The American Innovator
This is the latest of Alan Feinberg's American anthologies on Argo, all of which I have enjoyed. The first (2/91) was a rather odd mixture of salon pieces by Beach and Gottschalk with works by Feinberg's teacher, Robert Helps, played with refinement and well recorded. The second, called ''The American Virtuoso'' (5/93), contained more Beach and Gottschalk with some MacDowell and four of Grainger's eccentric transcriptions.
This third release is planned around American pioneers of various kinds and is a most attractive demonstration of Feinberg's versatility. Ornstein's A la chinoise is a more exploratory piece than his opulent, romantic cello sonata (10/93); Cowell's Aeolian Harp, with the piano strings strummed, contains a wrong chord at 1'08''—publishers please note!; Adams's China Gates is poetically repetitive.
The Griffes pieces are stylishly done, but there is a missing left-hand note in The white peacock at 0'10'' which should have been spotted.

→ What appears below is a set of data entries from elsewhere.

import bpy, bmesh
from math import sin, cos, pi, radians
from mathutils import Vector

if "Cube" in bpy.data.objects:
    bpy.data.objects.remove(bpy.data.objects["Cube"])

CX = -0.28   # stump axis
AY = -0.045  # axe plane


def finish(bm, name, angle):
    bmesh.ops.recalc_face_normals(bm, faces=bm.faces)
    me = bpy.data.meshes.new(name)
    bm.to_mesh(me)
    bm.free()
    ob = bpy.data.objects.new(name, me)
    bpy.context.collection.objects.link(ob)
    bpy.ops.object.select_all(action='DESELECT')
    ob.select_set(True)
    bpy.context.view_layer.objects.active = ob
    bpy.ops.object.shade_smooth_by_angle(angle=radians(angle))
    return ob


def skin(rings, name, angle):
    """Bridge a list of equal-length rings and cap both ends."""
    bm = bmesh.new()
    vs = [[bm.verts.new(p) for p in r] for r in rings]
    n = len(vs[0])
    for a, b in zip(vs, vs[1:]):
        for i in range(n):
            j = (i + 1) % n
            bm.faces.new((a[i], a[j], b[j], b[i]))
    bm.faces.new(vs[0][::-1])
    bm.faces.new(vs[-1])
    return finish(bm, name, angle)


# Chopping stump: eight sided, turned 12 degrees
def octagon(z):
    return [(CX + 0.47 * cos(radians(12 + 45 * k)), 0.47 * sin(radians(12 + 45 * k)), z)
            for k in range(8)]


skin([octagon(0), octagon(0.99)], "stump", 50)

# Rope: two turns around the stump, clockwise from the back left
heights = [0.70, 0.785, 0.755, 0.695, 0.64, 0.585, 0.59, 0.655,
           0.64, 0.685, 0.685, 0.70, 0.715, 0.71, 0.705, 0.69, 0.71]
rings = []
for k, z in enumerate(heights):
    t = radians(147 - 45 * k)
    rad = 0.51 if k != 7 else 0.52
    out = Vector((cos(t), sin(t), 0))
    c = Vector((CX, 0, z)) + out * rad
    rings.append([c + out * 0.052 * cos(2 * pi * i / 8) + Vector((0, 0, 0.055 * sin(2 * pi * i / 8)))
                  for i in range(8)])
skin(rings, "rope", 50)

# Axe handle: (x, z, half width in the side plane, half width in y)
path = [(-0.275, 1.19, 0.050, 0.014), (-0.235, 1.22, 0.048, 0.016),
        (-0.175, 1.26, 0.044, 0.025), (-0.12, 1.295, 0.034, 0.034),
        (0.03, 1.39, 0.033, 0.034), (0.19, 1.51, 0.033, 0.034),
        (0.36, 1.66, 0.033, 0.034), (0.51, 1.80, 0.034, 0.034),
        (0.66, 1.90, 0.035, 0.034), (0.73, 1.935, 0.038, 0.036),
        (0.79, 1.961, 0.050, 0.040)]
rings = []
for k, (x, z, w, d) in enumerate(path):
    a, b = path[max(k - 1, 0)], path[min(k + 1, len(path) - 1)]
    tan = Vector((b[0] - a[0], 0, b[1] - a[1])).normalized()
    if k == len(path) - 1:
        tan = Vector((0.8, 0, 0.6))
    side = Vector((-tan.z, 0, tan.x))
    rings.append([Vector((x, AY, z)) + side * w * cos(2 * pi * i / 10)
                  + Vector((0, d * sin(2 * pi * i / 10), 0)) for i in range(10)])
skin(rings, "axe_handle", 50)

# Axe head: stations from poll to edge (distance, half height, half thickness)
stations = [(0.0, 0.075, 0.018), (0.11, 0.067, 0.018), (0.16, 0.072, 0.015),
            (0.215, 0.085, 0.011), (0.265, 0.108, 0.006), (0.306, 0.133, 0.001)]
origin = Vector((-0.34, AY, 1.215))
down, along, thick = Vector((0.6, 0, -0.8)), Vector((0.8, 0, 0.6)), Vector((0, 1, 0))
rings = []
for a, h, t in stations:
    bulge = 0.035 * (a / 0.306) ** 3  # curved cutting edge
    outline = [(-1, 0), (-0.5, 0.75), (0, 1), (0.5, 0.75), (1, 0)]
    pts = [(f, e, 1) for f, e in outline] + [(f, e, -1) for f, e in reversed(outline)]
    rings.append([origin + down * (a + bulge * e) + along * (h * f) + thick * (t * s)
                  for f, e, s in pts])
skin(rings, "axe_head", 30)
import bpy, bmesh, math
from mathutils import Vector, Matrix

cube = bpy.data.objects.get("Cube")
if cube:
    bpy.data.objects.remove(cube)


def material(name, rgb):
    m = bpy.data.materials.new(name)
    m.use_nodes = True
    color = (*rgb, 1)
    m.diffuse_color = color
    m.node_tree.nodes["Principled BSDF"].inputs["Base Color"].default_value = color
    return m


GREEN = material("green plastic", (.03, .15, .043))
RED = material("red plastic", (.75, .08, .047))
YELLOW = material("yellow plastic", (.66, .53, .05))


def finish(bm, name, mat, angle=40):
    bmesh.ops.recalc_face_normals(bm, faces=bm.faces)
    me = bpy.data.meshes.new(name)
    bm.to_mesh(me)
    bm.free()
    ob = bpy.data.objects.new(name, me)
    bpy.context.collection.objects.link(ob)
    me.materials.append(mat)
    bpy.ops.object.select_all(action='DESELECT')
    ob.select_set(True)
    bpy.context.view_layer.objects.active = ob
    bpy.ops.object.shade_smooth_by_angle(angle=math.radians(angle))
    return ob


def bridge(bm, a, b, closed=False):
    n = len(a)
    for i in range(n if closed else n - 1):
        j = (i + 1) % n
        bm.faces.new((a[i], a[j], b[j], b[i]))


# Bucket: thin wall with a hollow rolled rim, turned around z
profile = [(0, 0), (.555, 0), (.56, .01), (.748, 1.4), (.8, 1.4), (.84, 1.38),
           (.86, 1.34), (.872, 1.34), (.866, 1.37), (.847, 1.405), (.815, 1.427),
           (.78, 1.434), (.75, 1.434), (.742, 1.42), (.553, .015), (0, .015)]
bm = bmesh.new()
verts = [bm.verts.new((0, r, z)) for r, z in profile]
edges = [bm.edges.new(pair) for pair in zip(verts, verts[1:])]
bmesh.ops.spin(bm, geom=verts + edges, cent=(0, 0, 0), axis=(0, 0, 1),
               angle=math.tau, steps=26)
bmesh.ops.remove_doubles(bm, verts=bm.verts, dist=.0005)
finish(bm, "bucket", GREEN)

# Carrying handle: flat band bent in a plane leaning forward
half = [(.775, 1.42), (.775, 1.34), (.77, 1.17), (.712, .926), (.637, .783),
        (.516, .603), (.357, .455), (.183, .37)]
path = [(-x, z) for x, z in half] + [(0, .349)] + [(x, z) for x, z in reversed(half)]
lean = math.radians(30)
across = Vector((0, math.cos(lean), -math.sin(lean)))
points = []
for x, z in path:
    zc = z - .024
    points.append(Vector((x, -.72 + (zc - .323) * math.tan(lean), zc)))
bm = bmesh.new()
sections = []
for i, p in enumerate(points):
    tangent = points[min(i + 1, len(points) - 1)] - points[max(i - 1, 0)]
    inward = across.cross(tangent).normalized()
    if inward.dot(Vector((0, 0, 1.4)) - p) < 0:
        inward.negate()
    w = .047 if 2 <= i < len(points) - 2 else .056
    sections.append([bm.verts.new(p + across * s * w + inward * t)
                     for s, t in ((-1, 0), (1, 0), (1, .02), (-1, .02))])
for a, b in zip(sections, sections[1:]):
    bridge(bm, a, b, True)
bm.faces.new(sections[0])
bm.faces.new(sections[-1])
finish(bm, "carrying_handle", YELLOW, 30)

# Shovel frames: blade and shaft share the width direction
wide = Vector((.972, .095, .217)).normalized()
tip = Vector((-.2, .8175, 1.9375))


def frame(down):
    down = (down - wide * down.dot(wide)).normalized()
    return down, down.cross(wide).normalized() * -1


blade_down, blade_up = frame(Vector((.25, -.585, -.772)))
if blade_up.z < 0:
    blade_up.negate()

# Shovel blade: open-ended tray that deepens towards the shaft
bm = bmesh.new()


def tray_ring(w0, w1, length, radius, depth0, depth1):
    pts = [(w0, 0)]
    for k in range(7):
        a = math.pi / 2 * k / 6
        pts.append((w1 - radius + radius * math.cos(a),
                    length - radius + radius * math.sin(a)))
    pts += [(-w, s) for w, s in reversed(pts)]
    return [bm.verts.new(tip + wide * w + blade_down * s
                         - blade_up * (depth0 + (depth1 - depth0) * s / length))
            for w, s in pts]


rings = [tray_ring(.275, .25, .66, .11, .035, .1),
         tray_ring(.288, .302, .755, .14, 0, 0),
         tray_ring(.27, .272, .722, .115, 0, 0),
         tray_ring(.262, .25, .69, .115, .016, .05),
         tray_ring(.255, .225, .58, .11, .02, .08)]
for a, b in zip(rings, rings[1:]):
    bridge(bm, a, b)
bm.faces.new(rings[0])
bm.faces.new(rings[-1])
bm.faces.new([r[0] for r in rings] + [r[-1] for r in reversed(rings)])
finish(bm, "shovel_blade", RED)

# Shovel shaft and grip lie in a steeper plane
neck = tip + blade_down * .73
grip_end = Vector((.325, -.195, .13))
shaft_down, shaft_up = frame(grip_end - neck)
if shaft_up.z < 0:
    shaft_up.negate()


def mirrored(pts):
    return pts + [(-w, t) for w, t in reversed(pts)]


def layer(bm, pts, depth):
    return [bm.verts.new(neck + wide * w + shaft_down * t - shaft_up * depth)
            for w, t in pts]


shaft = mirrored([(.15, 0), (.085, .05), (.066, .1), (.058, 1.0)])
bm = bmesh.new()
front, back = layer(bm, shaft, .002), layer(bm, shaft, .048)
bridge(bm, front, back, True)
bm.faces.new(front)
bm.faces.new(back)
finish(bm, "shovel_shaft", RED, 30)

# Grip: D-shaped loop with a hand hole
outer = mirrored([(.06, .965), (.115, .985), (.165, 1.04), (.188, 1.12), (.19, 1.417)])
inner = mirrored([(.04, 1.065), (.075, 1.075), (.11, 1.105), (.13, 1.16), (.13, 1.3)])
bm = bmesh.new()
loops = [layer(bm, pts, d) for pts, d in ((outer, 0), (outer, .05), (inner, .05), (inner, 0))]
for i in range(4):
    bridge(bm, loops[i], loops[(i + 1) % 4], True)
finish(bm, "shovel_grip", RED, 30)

Feinberg gives us an infectiously rhythmic Bacchanale, Cage's first work for prepared piano; plays with electronic tape in Davidovsky's pretty Synchronism, and presumably copes with both parts in Shapey's less endearing
Thelonious Monk's Ruby my dear slightly lacks tenderness, but Ives's muscle-stretching